If you check history – especially internet history – you might see passing mention that Williams hurt his elbow when hit by a pitch “in an exhibition game just before the World Series.” But what you do not see is the disturbing truth that is of particular relevance tonight: Williams hurt his elbow when hit by a pitch in an exhibition game just before the World Series that had been arranged by his own bosses to try to keep the Red Sox sharp FOR THE WORLD SERIES.
Today, of course, Collins or Cronin would’ve been fired or at minimum vilified by history for their gross stupidity. Didn’t happen that way. Cronin succeeded Collins as General Manager, then became American League President in 1959. Both of them are in the Hall of Fame and Cronin has his retired number 4 right up there with Teddy Ballgame’s.

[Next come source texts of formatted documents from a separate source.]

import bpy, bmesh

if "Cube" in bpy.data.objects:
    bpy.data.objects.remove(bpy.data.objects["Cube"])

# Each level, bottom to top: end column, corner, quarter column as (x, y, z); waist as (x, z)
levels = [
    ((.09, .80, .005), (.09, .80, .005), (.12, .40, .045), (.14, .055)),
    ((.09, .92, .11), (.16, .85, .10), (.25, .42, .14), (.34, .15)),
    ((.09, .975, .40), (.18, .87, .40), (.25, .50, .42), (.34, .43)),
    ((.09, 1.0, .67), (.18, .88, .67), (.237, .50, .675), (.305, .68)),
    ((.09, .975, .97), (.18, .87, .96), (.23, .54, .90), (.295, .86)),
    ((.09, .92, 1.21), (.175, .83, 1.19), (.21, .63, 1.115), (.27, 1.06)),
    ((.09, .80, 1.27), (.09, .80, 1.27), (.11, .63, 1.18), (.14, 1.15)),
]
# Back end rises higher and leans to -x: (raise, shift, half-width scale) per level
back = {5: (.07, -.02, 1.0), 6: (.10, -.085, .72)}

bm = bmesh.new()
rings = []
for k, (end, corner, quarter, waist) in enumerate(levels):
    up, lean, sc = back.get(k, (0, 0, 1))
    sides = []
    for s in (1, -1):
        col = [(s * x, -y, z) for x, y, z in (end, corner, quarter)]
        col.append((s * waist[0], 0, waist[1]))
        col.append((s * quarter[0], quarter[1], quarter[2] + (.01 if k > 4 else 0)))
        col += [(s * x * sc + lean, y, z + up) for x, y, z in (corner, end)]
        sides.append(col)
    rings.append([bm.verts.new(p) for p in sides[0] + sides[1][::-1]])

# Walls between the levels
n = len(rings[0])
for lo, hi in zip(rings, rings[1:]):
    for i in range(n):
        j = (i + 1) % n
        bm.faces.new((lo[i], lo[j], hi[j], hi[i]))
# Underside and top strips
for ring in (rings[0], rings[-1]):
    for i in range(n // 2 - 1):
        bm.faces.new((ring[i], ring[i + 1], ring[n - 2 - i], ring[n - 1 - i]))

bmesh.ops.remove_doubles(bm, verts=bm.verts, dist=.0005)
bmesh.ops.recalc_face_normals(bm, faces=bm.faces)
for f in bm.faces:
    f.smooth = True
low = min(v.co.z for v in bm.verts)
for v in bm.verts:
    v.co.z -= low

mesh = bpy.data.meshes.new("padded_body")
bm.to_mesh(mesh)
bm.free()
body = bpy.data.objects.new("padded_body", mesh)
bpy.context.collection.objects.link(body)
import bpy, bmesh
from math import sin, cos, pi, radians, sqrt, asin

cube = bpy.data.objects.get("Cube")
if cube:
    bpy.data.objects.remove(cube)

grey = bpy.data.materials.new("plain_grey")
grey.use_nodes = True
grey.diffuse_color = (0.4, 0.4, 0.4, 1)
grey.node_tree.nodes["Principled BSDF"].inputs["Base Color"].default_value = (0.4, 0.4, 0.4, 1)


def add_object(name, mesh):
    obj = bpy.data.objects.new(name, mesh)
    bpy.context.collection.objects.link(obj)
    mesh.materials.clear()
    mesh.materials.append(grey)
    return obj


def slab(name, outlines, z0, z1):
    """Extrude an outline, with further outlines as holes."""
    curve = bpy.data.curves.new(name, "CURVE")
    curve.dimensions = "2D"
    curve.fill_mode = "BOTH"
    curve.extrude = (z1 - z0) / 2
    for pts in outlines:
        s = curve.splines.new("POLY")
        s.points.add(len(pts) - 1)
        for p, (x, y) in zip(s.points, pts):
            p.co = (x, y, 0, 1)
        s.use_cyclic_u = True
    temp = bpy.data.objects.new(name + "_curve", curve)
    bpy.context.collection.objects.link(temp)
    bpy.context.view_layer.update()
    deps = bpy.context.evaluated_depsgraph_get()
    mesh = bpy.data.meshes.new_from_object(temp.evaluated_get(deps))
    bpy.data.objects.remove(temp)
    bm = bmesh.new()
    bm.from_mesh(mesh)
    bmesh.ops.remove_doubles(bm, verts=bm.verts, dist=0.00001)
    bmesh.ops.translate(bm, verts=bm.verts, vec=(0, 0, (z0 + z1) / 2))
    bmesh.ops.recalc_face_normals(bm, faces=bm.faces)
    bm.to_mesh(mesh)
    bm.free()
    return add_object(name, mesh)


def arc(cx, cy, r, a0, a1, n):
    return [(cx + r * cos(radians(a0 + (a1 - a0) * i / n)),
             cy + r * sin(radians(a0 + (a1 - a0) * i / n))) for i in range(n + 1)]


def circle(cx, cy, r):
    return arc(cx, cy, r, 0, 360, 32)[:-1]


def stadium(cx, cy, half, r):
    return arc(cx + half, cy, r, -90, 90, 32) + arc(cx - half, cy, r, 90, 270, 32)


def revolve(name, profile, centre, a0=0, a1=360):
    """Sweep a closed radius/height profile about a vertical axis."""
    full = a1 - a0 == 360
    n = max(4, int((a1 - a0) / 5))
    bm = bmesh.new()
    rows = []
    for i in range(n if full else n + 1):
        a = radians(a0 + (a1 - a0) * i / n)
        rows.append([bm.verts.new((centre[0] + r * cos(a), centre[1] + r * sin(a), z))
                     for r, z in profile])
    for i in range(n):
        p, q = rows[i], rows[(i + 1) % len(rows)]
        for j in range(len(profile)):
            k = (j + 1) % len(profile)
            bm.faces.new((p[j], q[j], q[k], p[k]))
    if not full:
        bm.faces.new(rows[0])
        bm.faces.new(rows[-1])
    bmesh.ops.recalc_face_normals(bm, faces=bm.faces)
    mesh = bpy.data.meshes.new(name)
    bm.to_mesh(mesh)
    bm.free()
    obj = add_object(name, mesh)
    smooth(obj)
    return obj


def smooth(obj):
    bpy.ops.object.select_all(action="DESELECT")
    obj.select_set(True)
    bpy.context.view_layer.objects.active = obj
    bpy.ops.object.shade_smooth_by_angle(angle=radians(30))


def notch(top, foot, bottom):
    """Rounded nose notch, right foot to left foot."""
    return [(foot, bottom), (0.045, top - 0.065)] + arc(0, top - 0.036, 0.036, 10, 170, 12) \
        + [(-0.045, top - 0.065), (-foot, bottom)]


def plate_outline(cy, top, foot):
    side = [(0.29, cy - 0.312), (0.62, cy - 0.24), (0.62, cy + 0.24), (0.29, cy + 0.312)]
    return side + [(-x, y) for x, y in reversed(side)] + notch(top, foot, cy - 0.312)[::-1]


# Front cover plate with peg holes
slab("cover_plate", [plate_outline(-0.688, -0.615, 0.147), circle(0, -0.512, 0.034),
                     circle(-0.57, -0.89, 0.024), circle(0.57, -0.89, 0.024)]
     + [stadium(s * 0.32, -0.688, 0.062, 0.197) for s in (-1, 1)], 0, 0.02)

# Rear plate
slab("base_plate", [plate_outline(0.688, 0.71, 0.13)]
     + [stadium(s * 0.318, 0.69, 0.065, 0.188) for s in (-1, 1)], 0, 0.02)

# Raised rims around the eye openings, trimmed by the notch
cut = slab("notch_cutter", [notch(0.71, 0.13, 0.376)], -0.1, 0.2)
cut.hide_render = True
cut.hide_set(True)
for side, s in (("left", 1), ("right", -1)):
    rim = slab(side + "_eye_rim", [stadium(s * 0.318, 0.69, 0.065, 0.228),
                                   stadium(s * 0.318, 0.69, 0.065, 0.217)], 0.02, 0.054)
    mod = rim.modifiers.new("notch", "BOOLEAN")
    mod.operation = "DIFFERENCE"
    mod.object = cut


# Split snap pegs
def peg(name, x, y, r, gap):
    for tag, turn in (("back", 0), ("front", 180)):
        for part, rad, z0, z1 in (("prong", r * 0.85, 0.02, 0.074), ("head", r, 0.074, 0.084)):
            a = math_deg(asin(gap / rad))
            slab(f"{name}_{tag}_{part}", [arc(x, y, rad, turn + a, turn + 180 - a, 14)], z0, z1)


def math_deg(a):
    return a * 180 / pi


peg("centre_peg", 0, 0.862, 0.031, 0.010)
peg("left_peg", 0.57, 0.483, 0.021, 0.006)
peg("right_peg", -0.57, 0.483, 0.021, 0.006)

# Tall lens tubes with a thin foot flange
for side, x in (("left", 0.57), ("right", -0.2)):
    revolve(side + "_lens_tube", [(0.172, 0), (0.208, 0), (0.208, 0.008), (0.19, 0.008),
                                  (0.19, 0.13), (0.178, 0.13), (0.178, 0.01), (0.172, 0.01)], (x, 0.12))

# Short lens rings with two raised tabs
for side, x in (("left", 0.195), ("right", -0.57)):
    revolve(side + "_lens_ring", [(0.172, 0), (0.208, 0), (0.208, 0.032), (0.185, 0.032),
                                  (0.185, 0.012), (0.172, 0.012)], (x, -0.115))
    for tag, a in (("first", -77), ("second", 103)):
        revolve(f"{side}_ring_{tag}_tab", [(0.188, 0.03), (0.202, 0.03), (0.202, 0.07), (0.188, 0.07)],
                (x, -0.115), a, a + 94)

The Tigers are not asking any of their vanquished foes to help them fill the competition gap by playing these exhibitions (the term they used was “scrimmages”) on Sunday and Monday. They have flown up the minor league kids like pitchers Hudson Randall and Joe Rogers from the Florida Fall Instructional League to fill the role played by the A.L. All-Stars in the last ill-fated attempt to keep the rust from growing while the National League tries to figure out its champion (Cards or somebody else).
Presumably the Tigers will take every precaution against the obvious things: sliding (no!), diving for fly balls (don’t!), line drives back at pitchers (use the Batting Practice screen!). But unless Jim Leyland and Dave Dombrowski are aware of the 1946 Red Sox disaster and the saga of Mickey Haefner, they cannot possibly be prepared for the inadvertent pitch that just…gets away.
What do they do if Miguel Cabrera gets hit in the elbow? Or the knee? Or the head? Or while at third base takes a one-hopper off his bean, as he did in Spring Training?
Hudson Randall and Joe Rogers, you say? Neither of them is a knuckleball pitcher, right?
Even if Johnny Damon had gone oh-for-the-first-four years of the 52-million dollart contract he signed with the Yankees after the 2005 season, he might have earned most of the cash with one of the most heads-up plays in World Series history.